*** Begin section ***

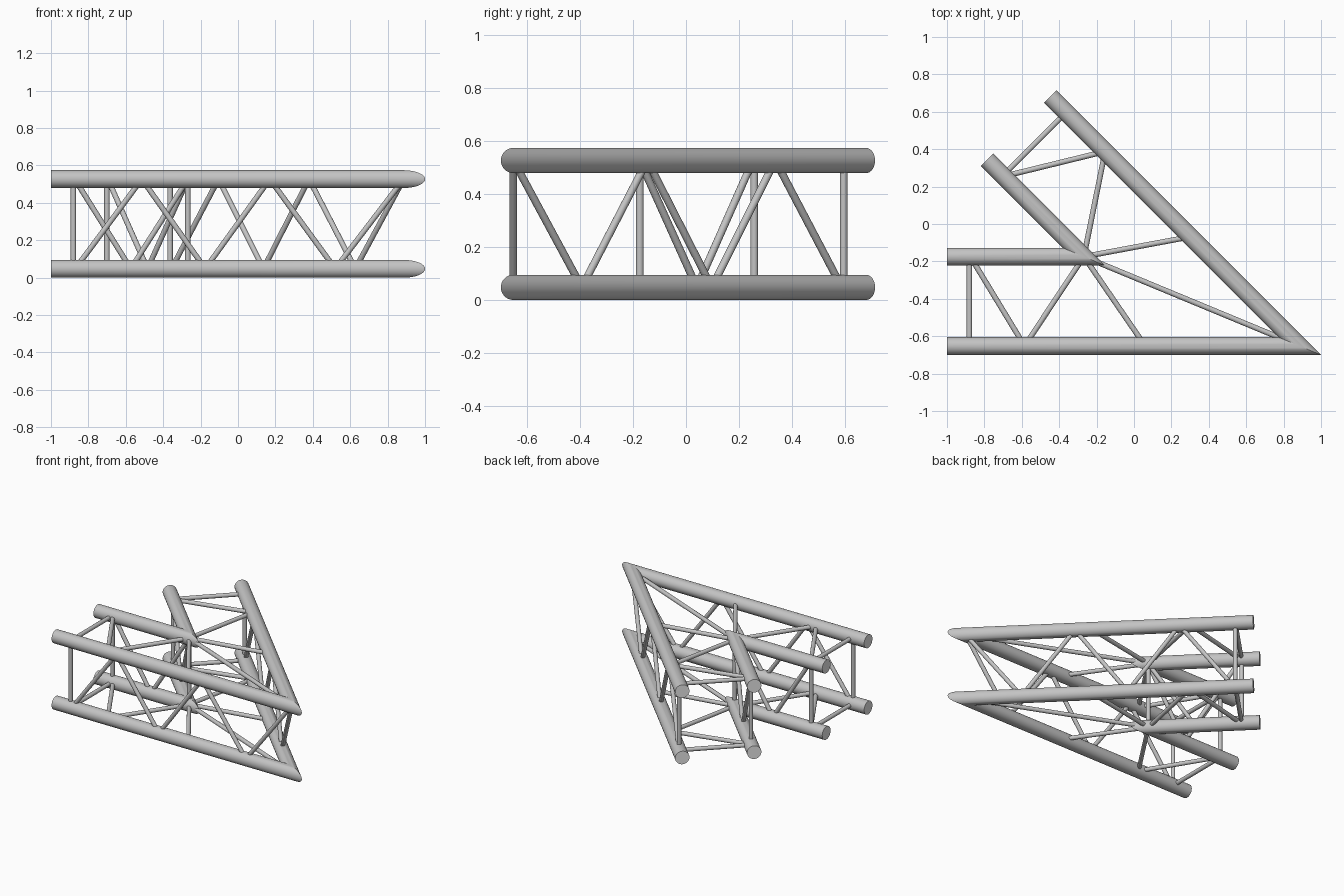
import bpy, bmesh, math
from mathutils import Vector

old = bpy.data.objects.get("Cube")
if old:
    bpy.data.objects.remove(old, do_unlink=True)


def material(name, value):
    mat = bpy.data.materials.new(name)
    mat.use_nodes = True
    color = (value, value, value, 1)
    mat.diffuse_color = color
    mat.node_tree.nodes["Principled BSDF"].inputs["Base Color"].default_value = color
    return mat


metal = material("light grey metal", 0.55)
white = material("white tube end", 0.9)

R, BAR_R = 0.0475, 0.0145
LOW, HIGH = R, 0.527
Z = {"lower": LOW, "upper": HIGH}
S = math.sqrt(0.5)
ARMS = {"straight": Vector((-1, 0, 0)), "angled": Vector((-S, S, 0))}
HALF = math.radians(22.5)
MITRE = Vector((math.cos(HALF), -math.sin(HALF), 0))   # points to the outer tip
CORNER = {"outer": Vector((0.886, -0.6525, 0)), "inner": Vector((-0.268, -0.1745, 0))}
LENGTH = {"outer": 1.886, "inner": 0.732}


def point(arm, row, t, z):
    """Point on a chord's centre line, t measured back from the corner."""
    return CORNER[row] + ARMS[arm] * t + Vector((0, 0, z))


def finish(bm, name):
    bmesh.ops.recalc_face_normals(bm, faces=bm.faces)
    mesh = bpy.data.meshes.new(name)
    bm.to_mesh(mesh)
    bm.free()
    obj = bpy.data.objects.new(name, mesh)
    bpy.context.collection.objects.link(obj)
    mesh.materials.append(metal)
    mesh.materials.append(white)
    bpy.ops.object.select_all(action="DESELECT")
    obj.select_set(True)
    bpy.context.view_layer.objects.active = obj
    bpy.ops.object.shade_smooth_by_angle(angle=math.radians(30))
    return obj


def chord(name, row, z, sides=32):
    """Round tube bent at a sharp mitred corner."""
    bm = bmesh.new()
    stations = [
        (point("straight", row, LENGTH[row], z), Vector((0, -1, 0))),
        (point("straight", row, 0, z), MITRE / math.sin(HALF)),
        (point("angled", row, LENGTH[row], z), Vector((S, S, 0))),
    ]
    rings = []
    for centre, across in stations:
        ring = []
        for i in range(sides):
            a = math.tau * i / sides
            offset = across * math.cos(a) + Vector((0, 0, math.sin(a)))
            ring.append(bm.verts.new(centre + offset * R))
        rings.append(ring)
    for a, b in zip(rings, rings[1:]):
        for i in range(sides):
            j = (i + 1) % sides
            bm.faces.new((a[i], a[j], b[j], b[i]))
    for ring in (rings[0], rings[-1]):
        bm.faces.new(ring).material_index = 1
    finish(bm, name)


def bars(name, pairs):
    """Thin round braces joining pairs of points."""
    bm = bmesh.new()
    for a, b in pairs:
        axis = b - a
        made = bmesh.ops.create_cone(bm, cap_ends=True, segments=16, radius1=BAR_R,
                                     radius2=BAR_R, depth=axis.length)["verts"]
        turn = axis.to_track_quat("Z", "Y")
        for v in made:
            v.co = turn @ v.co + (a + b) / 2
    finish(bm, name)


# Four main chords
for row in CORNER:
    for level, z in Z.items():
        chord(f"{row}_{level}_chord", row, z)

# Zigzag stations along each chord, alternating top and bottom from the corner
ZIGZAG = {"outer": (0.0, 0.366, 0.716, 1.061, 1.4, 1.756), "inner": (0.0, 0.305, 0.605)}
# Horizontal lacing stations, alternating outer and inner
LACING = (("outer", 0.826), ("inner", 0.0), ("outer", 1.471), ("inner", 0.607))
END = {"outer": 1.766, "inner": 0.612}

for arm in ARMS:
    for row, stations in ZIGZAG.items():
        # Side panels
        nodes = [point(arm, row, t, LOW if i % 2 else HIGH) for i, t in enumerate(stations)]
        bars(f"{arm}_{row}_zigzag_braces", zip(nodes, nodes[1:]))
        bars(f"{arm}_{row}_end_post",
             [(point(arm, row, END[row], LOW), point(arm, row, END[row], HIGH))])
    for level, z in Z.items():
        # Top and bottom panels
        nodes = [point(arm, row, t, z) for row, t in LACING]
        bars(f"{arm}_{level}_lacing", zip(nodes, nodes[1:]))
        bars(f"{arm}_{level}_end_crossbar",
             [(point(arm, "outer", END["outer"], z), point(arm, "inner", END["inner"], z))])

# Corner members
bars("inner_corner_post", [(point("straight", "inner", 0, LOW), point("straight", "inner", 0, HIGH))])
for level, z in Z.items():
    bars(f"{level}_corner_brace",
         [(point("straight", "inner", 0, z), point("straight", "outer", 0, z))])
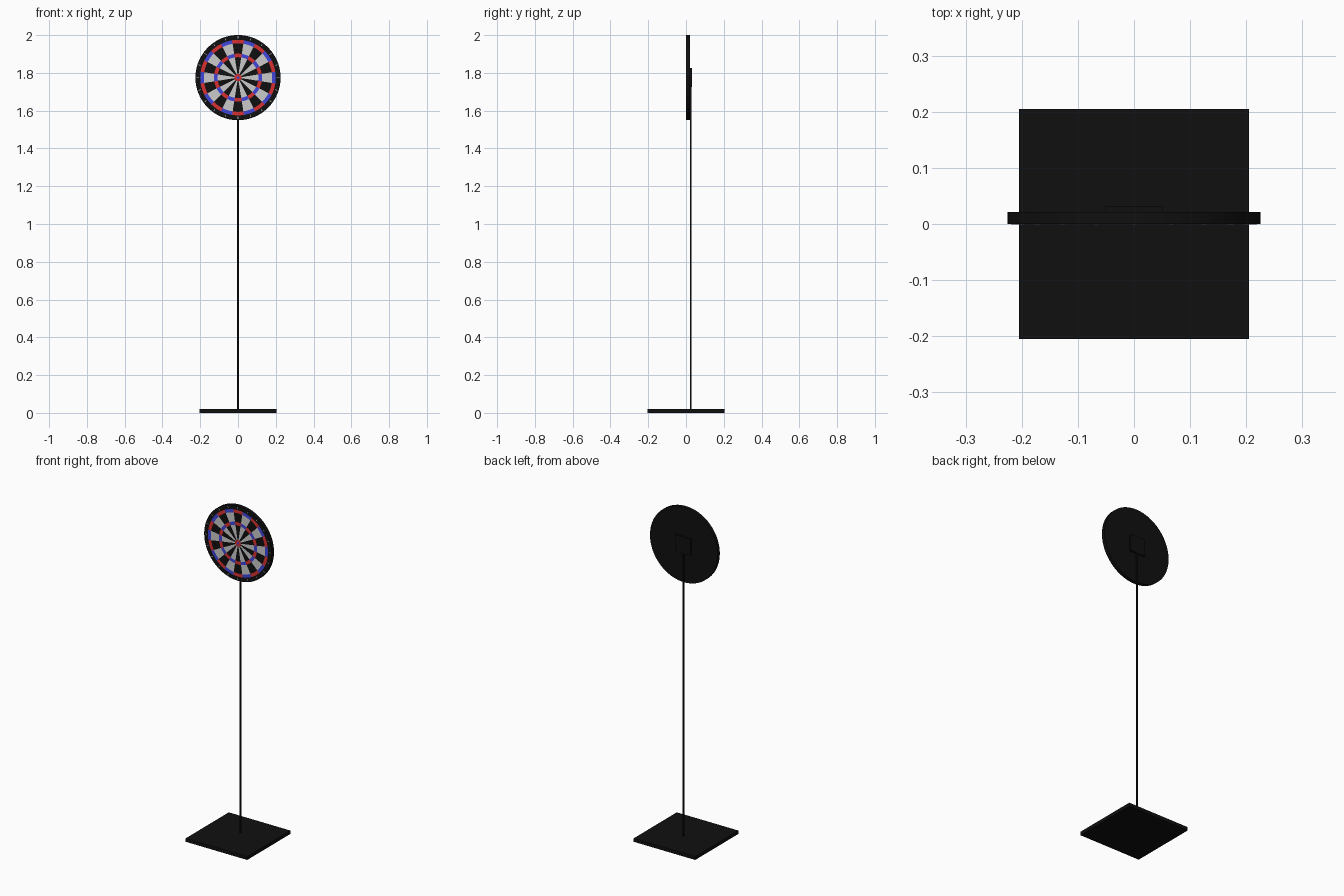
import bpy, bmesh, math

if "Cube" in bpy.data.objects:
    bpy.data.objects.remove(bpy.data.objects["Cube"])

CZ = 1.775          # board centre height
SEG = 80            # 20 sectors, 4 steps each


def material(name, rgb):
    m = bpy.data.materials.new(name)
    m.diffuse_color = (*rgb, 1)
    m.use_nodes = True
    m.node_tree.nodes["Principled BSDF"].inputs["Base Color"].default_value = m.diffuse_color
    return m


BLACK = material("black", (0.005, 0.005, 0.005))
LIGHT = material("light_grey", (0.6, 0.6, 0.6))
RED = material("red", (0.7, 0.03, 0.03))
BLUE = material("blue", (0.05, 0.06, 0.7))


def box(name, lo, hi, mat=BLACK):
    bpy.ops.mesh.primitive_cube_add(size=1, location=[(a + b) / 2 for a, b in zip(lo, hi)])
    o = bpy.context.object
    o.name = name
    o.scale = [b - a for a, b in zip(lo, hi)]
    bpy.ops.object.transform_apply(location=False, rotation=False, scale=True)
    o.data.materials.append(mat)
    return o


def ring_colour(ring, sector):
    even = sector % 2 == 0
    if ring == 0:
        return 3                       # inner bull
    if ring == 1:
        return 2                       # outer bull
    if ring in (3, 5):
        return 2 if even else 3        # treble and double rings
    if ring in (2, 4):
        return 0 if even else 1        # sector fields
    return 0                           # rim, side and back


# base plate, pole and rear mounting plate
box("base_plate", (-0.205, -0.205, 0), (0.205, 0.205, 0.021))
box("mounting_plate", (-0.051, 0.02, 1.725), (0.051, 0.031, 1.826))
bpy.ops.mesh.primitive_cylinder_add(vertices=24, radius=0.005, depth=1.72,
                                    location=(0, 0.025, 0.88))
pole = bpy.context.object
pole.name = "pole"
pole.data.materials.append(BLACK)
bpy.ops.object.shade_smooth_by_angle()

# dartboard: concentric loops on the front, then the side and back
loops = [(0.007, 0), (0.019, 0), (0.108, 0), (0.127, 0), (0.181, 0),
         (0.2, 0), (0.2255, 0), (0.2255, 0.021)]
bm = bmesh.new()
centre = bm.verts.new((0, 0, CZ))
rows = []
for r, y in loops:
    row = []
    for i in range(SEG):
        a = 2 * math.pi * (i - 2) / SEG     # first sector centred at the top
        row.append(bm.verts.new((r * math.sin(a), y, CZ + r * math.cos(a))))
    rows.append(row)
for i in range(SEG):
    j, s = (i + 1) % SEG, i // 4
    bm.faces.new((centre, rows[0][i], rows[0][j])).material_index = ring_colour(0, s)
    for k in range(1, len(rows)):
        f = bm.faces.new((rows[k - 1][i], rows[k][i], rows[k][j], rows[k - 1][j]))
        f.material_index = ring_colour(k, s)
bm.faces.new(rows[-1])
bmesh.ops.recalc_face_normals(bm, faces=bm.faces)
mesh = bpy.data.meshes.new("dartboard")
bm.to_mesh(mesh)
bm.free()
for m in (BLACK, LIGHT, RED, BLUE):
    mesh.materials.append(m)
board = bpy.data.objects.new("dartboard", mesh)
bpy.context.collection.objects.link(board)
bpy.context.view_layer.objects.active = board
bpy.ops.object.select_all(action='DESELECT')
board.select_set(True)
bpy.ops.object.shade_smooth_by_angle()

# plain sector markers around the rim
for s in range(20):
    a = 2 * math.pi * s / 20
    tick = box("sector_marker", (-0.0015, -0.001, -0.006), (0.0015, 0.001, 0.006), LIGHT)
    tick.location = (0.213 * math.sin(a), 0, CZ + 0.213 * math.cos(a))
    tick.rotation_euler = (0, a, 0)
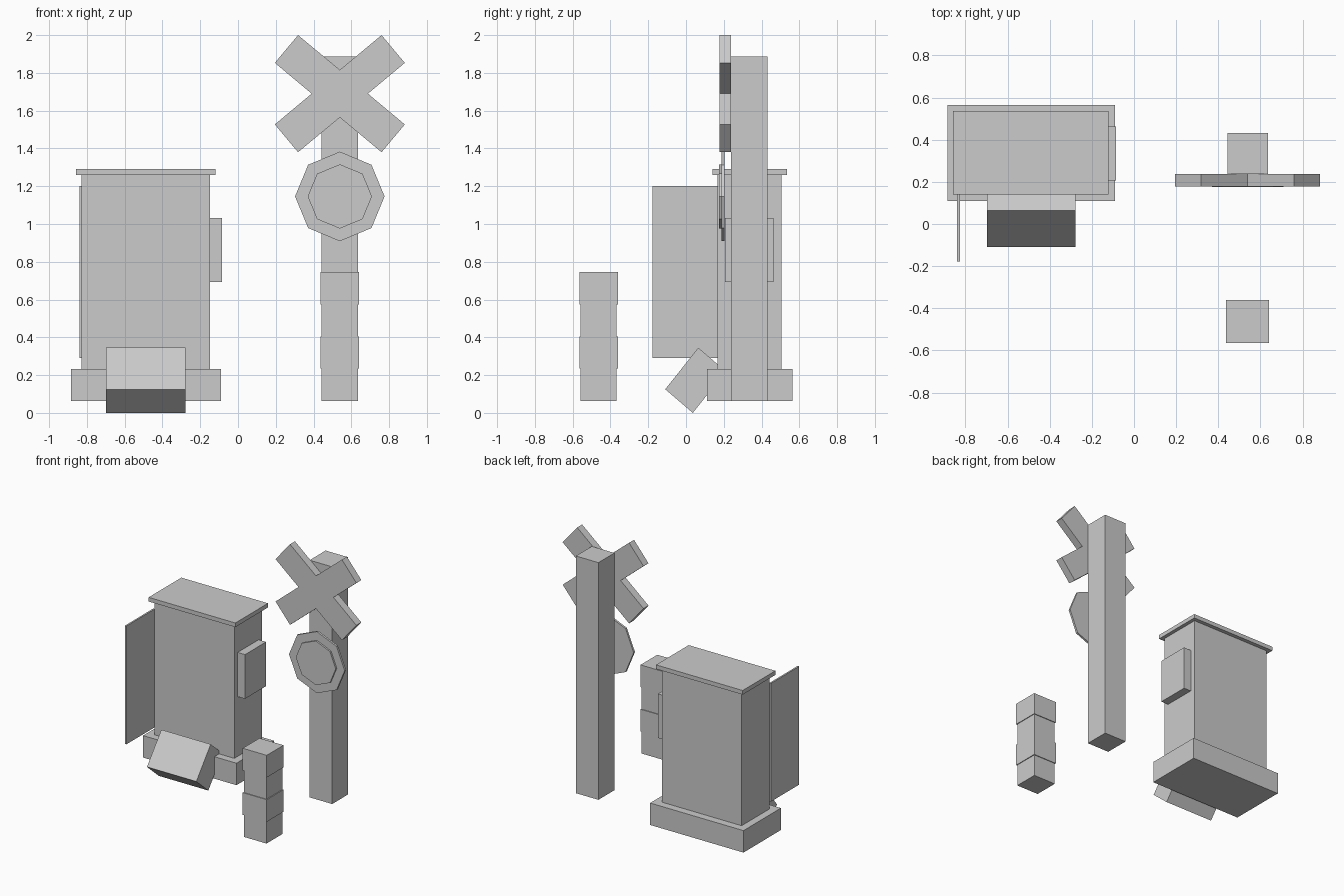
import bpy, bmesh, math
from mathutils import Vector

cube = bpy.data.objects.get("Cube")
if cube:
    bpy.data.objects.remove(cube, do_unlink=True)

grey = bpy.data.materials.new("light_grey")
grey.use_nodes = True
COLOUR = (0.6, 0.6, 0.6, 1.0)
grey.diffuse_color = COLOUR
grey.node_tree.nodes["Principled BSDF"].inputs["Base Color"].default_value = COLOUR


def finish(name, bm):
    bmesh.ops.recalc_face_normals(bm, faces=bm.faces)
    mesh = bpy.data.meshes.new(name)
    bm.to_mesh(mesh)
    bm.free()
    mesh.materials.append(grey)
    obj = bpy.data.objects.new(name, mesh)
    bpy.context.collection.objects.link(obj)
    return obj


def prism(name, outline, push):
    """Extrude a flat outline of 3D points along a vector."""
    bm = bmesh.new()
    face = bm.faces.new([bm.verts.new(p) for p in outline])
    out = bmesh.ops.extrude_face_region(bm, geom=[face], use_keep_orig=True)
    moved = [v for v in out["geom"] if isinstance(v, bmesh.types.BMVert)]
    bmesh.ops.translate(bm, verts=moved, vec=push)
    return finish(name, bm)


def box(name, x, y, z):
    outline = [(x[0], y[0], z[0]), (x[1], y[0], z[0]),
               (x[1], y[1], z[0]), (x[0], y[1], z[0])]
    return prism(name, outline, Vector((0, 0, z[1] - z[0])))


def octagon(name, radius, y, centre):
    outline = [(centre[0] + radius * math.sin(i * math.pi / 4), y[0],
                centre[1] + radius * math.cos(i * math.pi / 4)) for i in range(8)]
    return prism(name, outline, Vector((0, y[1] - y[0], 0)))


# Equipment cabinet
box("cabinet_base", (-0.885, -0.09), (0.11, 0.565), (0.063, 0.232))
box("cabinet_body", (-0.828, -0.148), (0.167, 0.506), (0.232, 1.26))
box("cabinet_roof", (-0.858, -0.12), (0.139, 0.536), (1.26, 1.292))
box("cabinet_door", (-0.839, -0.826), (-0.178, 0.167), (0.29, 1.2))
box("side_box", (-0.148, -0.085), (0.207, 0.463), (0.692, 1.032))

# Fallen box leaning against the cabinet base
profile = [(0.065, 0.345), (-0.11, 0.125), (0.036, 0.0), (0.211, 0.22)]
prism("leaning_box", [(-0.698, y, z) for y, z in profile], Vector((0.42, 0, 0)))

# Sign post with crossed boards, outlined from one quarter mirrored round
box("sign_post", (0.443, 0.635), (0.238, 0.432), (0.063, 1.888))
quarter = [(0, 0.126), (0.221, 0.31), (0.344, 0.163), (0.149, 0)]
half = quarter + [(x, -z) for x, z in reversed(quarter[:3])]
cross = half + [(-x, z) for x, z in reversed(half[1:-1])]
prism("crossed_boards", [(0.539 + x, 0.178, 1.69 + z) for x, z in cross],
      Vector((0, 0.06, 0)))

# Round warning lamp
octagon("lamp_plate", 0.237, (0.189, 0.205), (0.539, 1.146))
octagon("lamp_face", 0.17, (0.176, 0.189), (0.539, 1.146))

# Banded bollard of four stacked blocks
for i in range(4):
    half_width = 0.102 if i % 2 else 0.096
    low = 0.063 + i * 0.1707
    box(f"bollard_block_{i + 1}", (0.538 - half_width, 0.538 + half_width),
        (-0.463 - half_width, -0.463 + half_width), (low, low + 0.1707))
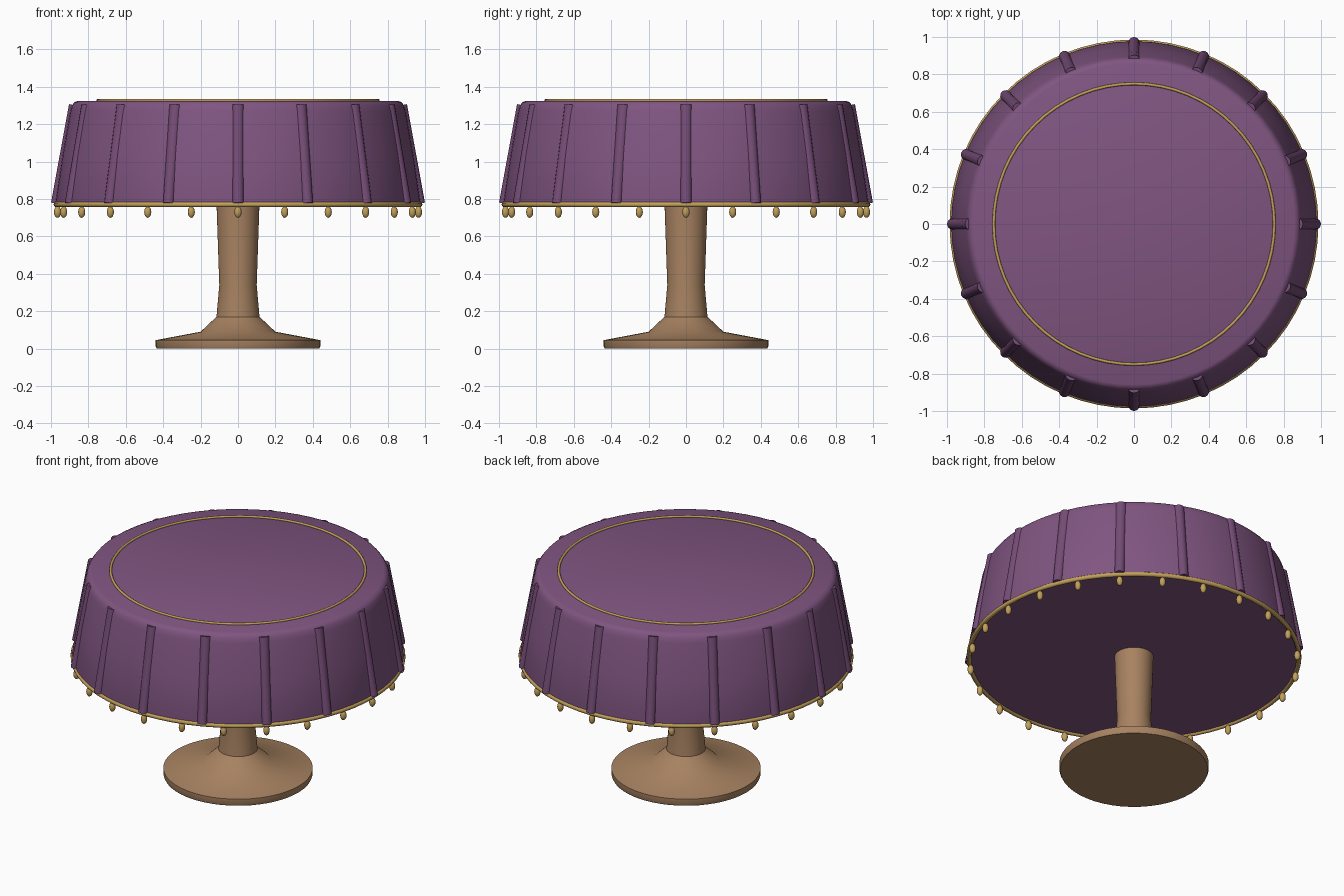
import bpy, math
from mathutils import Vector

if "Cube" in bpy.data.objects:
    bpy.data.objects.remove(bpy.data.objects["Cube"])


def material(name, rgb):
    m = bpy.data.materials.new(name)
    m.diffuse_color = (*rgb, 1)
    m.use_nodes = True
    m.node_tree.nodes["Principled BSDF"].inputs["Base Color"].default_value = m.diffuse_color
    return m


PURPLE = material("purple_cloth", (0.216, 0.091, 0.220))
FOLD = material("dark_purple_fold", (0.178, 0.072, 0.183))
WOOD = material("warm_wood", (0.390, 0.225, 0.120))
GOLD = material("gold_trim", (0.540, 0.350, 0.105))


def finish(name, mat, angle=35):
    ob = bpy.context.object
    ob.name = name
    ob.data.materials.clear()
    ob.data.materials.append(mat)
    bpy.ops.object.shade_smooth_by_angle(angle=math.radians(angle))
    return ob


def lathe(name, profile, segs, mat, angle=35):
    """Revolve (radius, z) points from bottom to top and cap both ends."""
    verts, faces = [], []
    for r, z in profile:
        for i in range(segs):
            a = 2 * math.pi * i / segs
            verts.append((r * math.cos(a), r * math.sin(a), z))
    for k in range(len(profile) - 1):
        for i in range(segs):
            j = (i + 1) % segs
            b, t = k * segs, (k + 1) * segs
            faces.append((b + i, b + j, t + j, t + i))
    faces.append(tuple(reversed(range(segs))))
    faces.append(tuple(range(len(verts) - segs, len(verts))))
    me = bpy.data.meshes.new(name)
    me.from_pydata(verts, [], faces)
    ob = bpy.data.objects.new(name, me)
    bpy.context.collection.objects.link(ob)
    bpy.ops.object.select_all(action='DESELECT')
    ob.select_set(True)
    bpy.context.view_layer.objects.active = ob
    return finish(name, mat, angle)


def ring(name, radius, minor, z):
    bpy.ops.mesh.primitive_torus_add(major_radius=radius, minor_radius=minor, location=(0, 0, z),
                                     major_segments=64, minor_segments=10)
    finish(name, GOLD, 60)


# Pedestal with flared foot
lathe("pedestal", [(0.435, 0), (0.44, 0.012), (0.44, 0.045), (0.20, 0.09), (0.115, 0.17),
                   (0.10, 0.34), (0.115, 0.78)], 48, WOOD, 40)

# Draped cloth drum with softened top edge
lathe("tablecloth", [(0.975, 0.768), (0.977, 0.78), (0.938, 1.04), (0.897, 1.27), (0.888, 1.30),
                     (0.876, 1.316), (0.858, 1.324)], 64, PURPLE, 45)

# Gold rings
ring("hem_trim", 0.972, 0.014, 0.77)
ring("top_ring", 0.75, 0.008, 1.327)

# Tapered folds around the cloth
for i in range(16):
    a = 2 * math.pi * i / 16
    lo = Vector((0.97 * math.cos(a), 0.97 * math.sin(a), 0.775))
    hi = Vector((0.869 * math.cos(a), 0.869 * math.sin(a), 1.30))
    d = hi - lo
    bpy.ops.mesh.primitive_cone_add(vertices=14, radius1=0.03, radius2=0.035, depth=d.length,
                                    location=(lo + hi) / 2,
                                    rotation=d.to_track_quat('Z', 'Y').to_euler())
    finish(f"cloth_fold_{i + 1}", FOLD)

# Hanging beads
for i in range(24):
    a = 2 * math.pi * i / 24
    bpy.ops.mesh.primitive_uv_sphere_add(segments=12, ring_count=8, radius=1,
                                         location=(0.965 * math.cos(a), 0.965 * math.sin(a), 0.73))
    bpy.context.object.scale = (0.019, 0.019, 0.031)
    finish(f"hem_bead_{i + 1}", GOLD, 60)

*** End section ***

◆ Task description
Set down again, exactly, every line above from the one with "half = quarter" down to the one with "verts.append((r * math.cos(a), r", both ends included. No pictures, and nothing else.

◆ Solution below
half = quarter + [(x, -z) for x, z in reversed(quarter[:3])]
cross = half + [(-x, z) for x, z in reversed(half[1:-1])]
prism("crossed_boards", [(0.539 + x, 0.178, 1.69 + z) for x, z in cross],
      Vector((0, 0.06, 0)))

# Round warning lamp
octagon("lamp_plate", 0.237, (0.189, 0.205), (0.539, 1.146))
octagon("lamp_face", 0.17, (0.176, 0.189), (0.539, 1.146))

# Banded bollard of four stacked blocks
for i in range(4):
    half_width = 0.102 if i % 2 else 0.096
    low = 0.063 + i * 0.1707
    box(f"bollard_block_{i + 1}", (0.538 - half_width, 0.538 + half_width),
        (-0.463 - half_width, -0.463 + half_width), (low, low + 0.1707))
import bpy, math
from mathutils import Vector

if "Cube" in bpy.data.objects:
    bpy.data.objects.remove(bpy.data.objects["Cube"])


def material(name, rgb):
    m = bpy.data.materials.new(name)
    m.diffuse_color = (*rgb, 1)
    m.use_nodes = True
    m.node_tree.nodes["Principled BSDF"].inputs["Base Color"].default_value = m.diffuse_color
    return m


PURPLE = material("purple_cloth", (0.216, 0.091, 0.220))
FOLD = material("dark_purple_fold", (0.178, 0.072, 0.183))
WOOD = material("warm_wood", (0.390, 0.225, 0.120))
GOLD = material("gold_trim", (0.540, 0.350, 0.105))


def finish(name, mat, angle=35):
    ob = bpy.context.object
    ob.name = name
    ob.data.materials.clear()
    ob.data.materials.append(mat)
    bpy.ops.object.shade_smooth_by_angle(angle=math.radians(angle))
    return ob


def lathe(name, profile, segs, mat, angle=35):
    """Revolve (radius, z) points from bottom to top and cap both ends."""
    verts, faces = [], []
    for r, z in profile:
        for i in range(segs):
            a = 2 * math.pi * i / segs
            verts.append((r * math.cos(a), r * math.sin(a), z))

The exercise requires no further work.